Friday, May 26, 2006

Off-coast drilling will happen let's get in game


Off-coast drilling will happen; let's get in game
By Larry Craig

May 26, 2006

Last week I, along with nine other Republican senators, including the
chairman of Energy and chairman of Intelligence, and three influential
Democrats, introduced the Western Hemisphere Energy Security Act. In
light of our current energy crunch, this bill would allow U.S. companies
and producers the opportunity to compete with the likes of China, India,
France and others who are exploring and extracting oil resources 50
miles off our southern coast in some potentially lucrative waters in the
north Cuban basin.

Under current law, U.S. companies cannot drill in these international
waters. Congress seeks to change that as Americans have had enough of
dependence on foreign sources of oil and $3 gas.

First, the public wants our country to diversify our resources and
become less dependent on Middle East oil. Second, experts in Latin
American politics make a strong case that our disengagement policy
toward Latin America is having serious consequences for U.S. economic,
national security and resource interests in the Western Hemisphere. In
particular, the names of Hugo Chávez of Venezuela and Evo Morales of
Bolivia are becoming common in public discussion, and we have seen a
radical change in Latin America, where countries are turning to leftist
and socialist governments.

These developments do not serve our economic or national security
interests, with the nationalization of industries in several Latin
American countries. However, they do serve the very interests of
countries around the world with similar governments and policies. In
particular, China is aggressively exploiting these developments right on
our doorstep.

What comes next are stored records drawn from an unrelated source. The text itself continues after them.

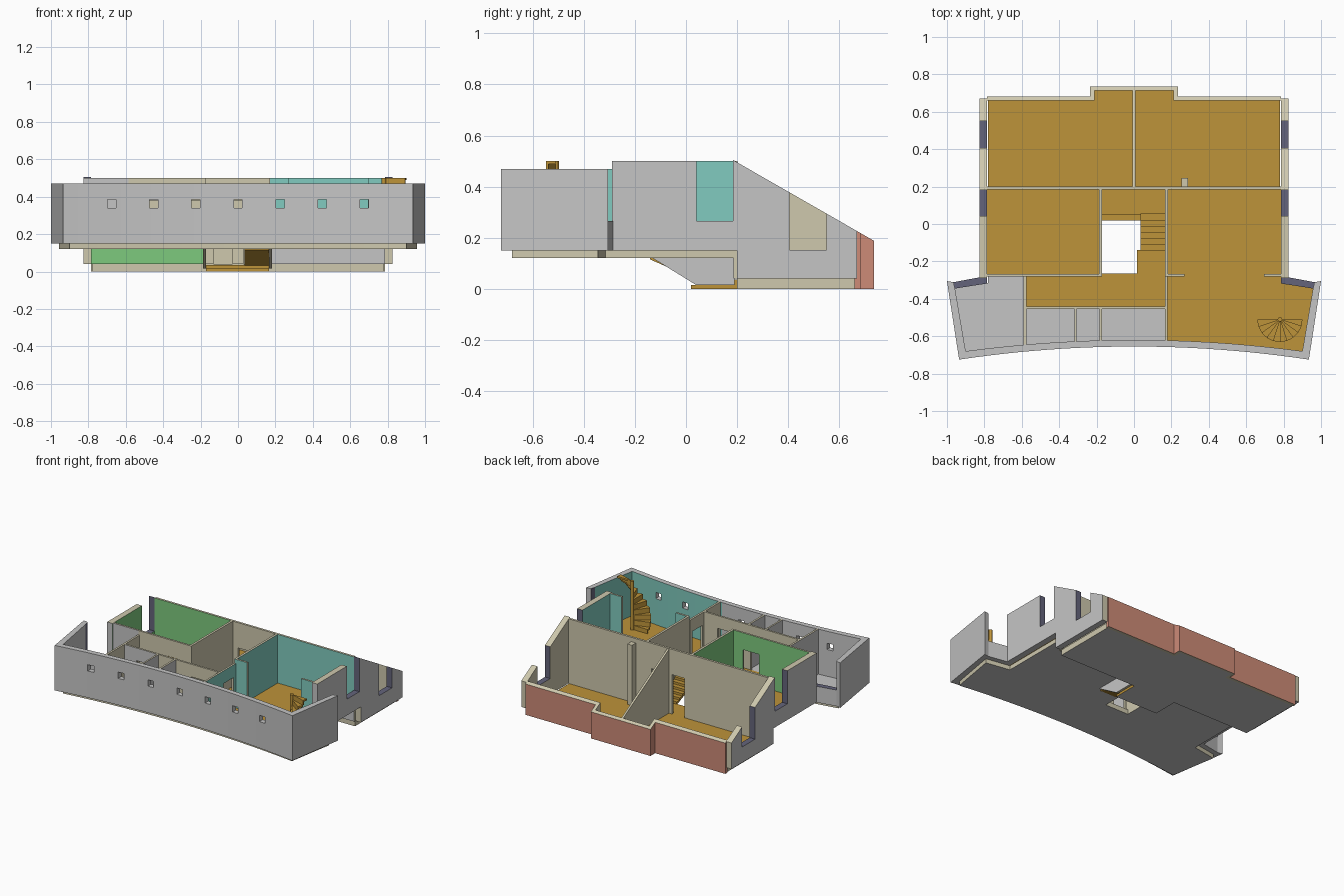
import bpy, bmesh, math
from mathutils import Vector

cube = bpy.data.objects.get("Cube")
if cube:
    bpy.data.objects.remove(cube)

# Colours (display values, converted to linear)
PALETTE = {"grey": (196, 196, 196), "khaki": (205, 199, 172), "wood": (188, 146, 60),
           "green": (125, 200, 125), "teal": (128, 202, 190), "brick": (204, 138, 119),
           "navy": (100, 100, 122)}
NAMES = list(PALETTE)
MATS = []
for key, rgb in PALETTE.items():
    m = bpy.data.materials.new(key)
    m.use_nodes = True
    col = [(c / 255) ** 2.2 for c in rgb] + [1]
    m.diffuse_color = col
    m.node_tree.nodes["Principled BSDF"].inputs["Base Color"].default_value = col
    MATS.append(m)


def paint(ob, rule):
    for f in ob.data.polygons:
        f.material_index = NAMES.index(rule(f.normal, f.center))


def prism(name, pts, axis, lo, hi, pos="khaki", neg=None, rim="khaki"):
    """Extrude a 2D outline along an axis; colour both caps and the rim."""
    i = "xyz".index(axis)

    def place(p, d):
        v = list(p)
        v.insert(i, d)
        return v
    bm = bmesh.new()
    a = [bm.verts.new(place(p, lo)) for p in pts]
    b = [bm.verts.new(place(p, hi)) for p in pts]
    bm.faces.new(a)
    bm.faces.new(b)
    for k in range(len(pts)):
        j = (k + 1) % len(pts)
        bm.faces.new((a[k], a[j], b[j], b[k]))
    bmesh.ops.recalc_face_normals(bm, faces=bm.faces)
    me = bpy.data.meshes.new(name)
    bm.to_mesh(me)
    bm.free()
    ob = bpy.data.objects.new(name, me)
    bpy.context.collection.objects.link(ob)
    for m in MATS:
        me.materials.append(m)
    neg = neg or pos

    def rule(n, c):
        if abs(n[i]) > 0.99:
            return pos if n[i] > 0 else neg
        return rim(n, c) if callable(rim) else rim
    paint(ob, rule)
    return ob


def rect(a, b, c, d):
    return [(a, c), (b, c), (b, d), (a, d)]


def wall(name, axis, at, thick, a, b, z0, z1, pos="khaki", neg=None, doors=(), head=0.38):
    """Straight wall across an axis, with door notches cut from the bottom."""
    pts = [(a, z0)]
    for d0, d1 in doors:
        pts += [(d0, z0), (d0, head), (d1, head), (d1, z0)]
    pts += [(b, z0), (b, z1), (a, z1)]
    return prism(name, pts, axis, at - thick / 2, at + thick / 2, pos, neg)


def mirror(pts, s):
    return [(s * x, y) for x, y in pts]


def roof(y):
    return 0.505 - 0.573 * (y - 0.183)


def outer(x):
    return -0.655 - 0.07 * (x / 0.935) ** 2


def inner(x):
    return -0.62 - 0.06 * (x / 0.9) ** 2


def arc(f, x0, x1, n=24):
    return [(x0 + (x1 - x0) * k / n, f(x0 + (x1 - x0) * k / n)) for k in range(n + 1)]


FLOOR, LOW, TOP, WING = 0.15, 0.04, 0.5, 0.47

# Upper floor slabs
prism("wing_slab", arc(inner, -0.9, 0.9) + [(0.957, -0.345), (0.78, -0.315), (0.78, -0.265),
      (-0.78, -0.265), (-0.78, -0.315), (-0.957, -0.345)], "z", 0.12, FLOOR, "grey")
prism("left_slab", rect(0.165, 0.78, -0.265, 0.2), "z", 0.12, FLOOR, "grey")
prism("right_slab", rect(-0.78, -0.17, -0.265, 0.2), "z", 0.12, FLOOR, "grey")
prism("stair_head_slab", rect(0.015, 0.165, -0.265, -0.14), "z", 0.12, FLOOR + 0.004, "wood", "grey")

# Lower floor slab and landing
prism("lower_slab", [(-0.78, 0.2), (0.78, 0.2), (0.78, 0.66), (0.215, 0.66), (0.215, 0.72),
      (-0.215, 0.72), (-0.215, 0.66), (-0.78, 0.66)], "z", 0, LOW, "wood", "grey")
prism("landing", rect(-0.17, 0.165, 0.05, 0.2), "z", 0, 0.036, "wood", "grey", "wood")
prism("bottom_step", rect(-0.17, 0.165, 0.02, 0.05), "z", 0, 0.015, "wood", "grey", "wood")

# Wooden floor plates
prism("right_room_floor", rect(-0.785, -0.185, -0.27, 0.188), "z", FLOOR, FLOOR + 0.004, "wood")
prism("hall_floor", rect(-0.58, 0.165, -0.442, -0.265), "z", FLOOR, FLOOR + 0.004, "wood")
prism("left_room_floor", arc(inner, 0.18, 0.9) + [(0.957, -0.345), (0.785, -0.315),
      (0.785, 0.188), (0.18, 0.188)], "z", FLOOR, FLOOR + 0.004, "wood")

# Curved wing wall with small square windows
U = arc(outer, -0.935, 0.935) + [(1, -0.305), (0.965, -0.311), (0.957, -0.345)]
U += arc(inner, 0.9, -0.9) + [(-0.957, -0.345), (-0.965, -0.311), (-1, -0.305)]
wing = prism("wing_wall", U, "z", FLOOR, WING, "grey")
bm = bmesh.new()
for k in range(-3, 4):
    cut = bmesh.ops.create_cube(bm, size=1)["verts"]
    bmesh.ops.scale(bm, verts=cut, vec=(0.045, 0.3, 0.045))
    bmesh.ops.translate(bm, verts=cut, vec=Vector((0.225 * k, -0.66, 0.362)))
me = bpy.data.meshes.new("window_cutter")
bm.to_mesh(me)
bm.free()
me.materials.append(MATS[0])
cutter = bpy.data.objects.new("window_cutter", me)
cutter.hide_render = True
bpy.context.collection.objects.link(cutter)
mod = wing.modifiers.new("windows", "BOOLEAN")
mod.operation, mod.object, mod.solver = "DIFFERENCE", cutter, "EXACT"
bpy.context.view_layer.objects.active = wing
bpy.ops.object.modifier_apply(modifier=mod.name)
bpy.data.objects.remove(cutter)


def wing_rule(n, c):
    if c.y > -0.345 and abs(c.x) > 0.95 and n.x * c.x < 0 and abs(n.x) > 0.9:
        return "navy"
    if c.x > 0.17 and (n.y > 0.5 and c.y < -0.6 or n.x < -0.5 and c.x > 0.8):
        return "teal"
    return "grey"


paint(wing, wing_rule)

for s, side in ((1, "left"), (-1, "right")):
    room = "teal" if s > 0 else "green"
    bath = "teal" if s > 0 else "grey"

    # Low return wall under the wing's end window
    prism(side + "_return_wall", mirror([(0.965, -0.311), (0.825, -0.285), (0.785, -0.285),
          (0.785, -0.318), (0.957, -0.345)], s), "z", FLOOR, 0.265, "navy", "grey",
          lambda n, c: bath if n.y < -0.5 else "grey")

    # Side walls, notched for windows
    def rim(n, c):
        notch = 0.03 < c.y < 0.19 or 0.39 < c.y < 0.56
        flat = abs(n.y) > 0.9 or n.z > 0.99 and c.z < 0.4
        if notch and flat:
            return "navy"
        return "grey" if n.z < -0.9 or c.y < -0.28 else "khaki"
    caps = ("grey", room) if s > 0 else (room, "grey")
    lo, hi = sorted((s * 0.785, s * 0.827))
    prism(side + "_front_side_wall", [(-0.29, FLOOR), (0.2, FLOOR), (0.2, roof(0.2)),
          (0.183, roof(0.183)), (0.183, 0.265), (0.042, 0.265), (0.042, TOP), (-0.29, TOP)],
          "x", lo, hi, *caps, rim)
    caps = ("grey", "khaki") if s > 0 else ("khaki", "grey")
    prism(side + "_back_side_wall", [(0.2, LOW), (0.67, LOW), (0.67, roof(0.67)),
          (0.55, roof(0.55)), (0.55, 0.152), (0.405, 0.152), (0.405, roof(0.405)),
          (0.2, roof(0.2))], "x", lo, hi, *caps, rim)

    # Brick back wall and the sides of its bay
    def brick(n, c):
        return "brick" if n.y > 0.9 else "khaki"

    def slab(y0, y1):
        return [(y0, 0), (y1, 0), (y1, roof(y1)), (y0, roof(y0))]
    lo, hi = sorted((s * 0.215, s * 0.787))
    prism(side + "_back_wall", slab(0.66, 0.682), "x", lo, hi, "brick", rim=brick)
    lo, hi = sorted((s * 0.212, s * 0.235))
    caps = ("brick", "khaki") if s > 0 else ("khaki", "brick")
    prism(side + "_bay_side", slab(0.66, 0.735), "x", lo, hi, *caps, brick)
prism("bay_wall", slab(0.715, 0.735), "x", -0.212, 0.212, "brick", rim=brick)

# Cross wall between the two levels
wall("cross_wall_right", "y", 0.193, 0.016, -0.785, -0.17, LOW, TOP, "khaki", "green")
wall("cross_wall_middle", "y", 0.193, 0.016, -0.17, 0.17, LOW, TOP,
     doors=((-0.13, -0.03), (0.03, 0.13)), head=0.32)
wall("cross_wall_left", "y", 0.193, 0.016, 0.17, 0.785, 0.12, TOP, "khaki", "teal")
wall("cross_wall_left_base", "y", 0.193, 0.016, 0.17, 0.785, LOW, 0.12, "khaki", "grey")
prism("back_partition", [(0.2, LOW), (0.72, LOW), (0.72, roof(0.72)), (0.2, roof(0.2))],
      "x", -0.007, 0.007)
prism("chimney_column", rect(0.253, 0.29, 0.2, 0.245), "z", LOW, roof(0.245))

# Walls of the stair well and main rooms
wall("stair_wall_right", "x", -0.178, 0.016, -0.28, 0.19, FLOOR, TOP, "khaki", "green")
wall("stair_wall_left", "x", 0.175, 0.016, -0.28, 0.19, FLOOR, TOP, "teal", "khaki")
for name, x, caps in (("left", 0.175, ("grey", "khaki")), ("right", -0.178, ("khaki", "grey"))):
    prism("stair_well_side_" + name, [(-0.13, 0.12), (0.04, 0.015), (0.19, 0.015), (0.19, 0.12)],
          "x", x - 0.008, x + 0.008, *caps)
wall("right_room_front_wall", "y", -0.275, 0.014, -0.585, -0.17, FLOOR, TOP, "green", "khaki",
     doors=((-0.385, -0.26),))
wall("right_room_end_wall", "y", -0.275, 0.014, -0.785, -0.585, FLOOR, TOP, "green", "grey")
wall("left_stub_inner", "y", -0.275, 0.014, 0.17, 0.27, FLOOR, TOP, "teal")
wall("left_stub_outer", "y", -0.275, 0.014, 0.695, 0.785, FLOOR, TOP, "teal")

# Wing partitions
wall("bath_partition", "x", -0.583, 0.014, -0.65, -0.28, FLOOR, WING, "khaki", "grey",
     doors=((-0.42, -0.32),))
wall("hall_end_partition", "x", 0.173, 0.014, -0.63, -0.28, FLOOR, WING, "teal", "khaki",
     doors=((-0.42, -0.31),))
wall("small_room_wall_a", "x", -0.313, 0.012, -0.635, -0.45, FLOOR, WING, "grey")
wall("small_room_wall_b", "x", -0.178, 0.014, -0.63, -0.45, FLOOR, WING, "grey")
wall("hall_front_wall_a", "y", -0.448, 0.014, -0.58, -0.315, FLOOR, WING, "khaki", "grey",
     doors=((-0.48, -0.38),))
wall("hall_front_wall_b", "y", -0.448, 0.014, -0.315, 0.17, FLOOR, WING,
     doors=((-0.295, -0.2), (-0.05, 0.06)))

# Straight stair with sloped underside
steps, run, rise = 6, 0.0325, 0.0165
pts = [(0.055, 0.03)]
for k in range(steps):
    pts += [(0.055 - run * k, 0.036 + rise * (k + 1)), (0.055 - run * (k + 1), 0.036 + rise * (k + 1))]
prism("stair", pts + [(-0.14, 0.115)], "x", 0.035, 0.165, "wood", rim="wood")

# Spiral stair
cx, cy, radius, count = 0.78, -0.51, 0.12, 10


def polar(r, deg):
    t = math.radians(deg)
    return (cx + r * math.cos(t), cy + r * math.sin(t))


for k in range(count):
    a, z = 180 + 18 * k, FLOOR + 0.035 * (k + 1)
    fan = [polar(radius, a + 6 * j) for j in range(4)]
    prism("spiral_tread", [(cx, cy)] + fan, "z", z - 0.012, z, "wood", rim="wood")
    prism("spiral_riser", [polar(0.005, a), polar(radius, a), polar(radius, a + 4),
          polar(0.005, a + 40)], "z", z - 0.035, z - 0.012, "wood", rim="wood")
prism("spiral_pole", [polar(0.012, 30 * j) for j in range(12)], "z", FLOOR, 0.5, "wood", rim="wood")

Just recently the Bush administration's National Security Strategy has
pointed to China's extreme resource hunger with concern, because China
is "acting as if they can somehow lock-up energy supplies around the
world or seek to direct markets rather than opening them up."

I could not agree more, especially as Chinese oil drills are about to be
planted 50 miles off our coast and Venezuela purchases 18 oil rigs from
China. In fact, Chávez has stated numerous times that he seeks to divert
his oil exports away from the United States to China. Should this ever
occur, it goes without saying that it could have devastating impacts on
our economy.

So today, we must re-evaluate our failed policy of disengagement, which
limits our ability to diversify our resources and compete with China,
India and others. Disengagement also dooms the governments of Latin
America to repeat their failed history, rather than join the community
of modern and progressive democracies.

Anyone who fears the small island of Cuba shows no faith in the great
concepts of America, capitalism, the power of engagement and a human's
will to be free.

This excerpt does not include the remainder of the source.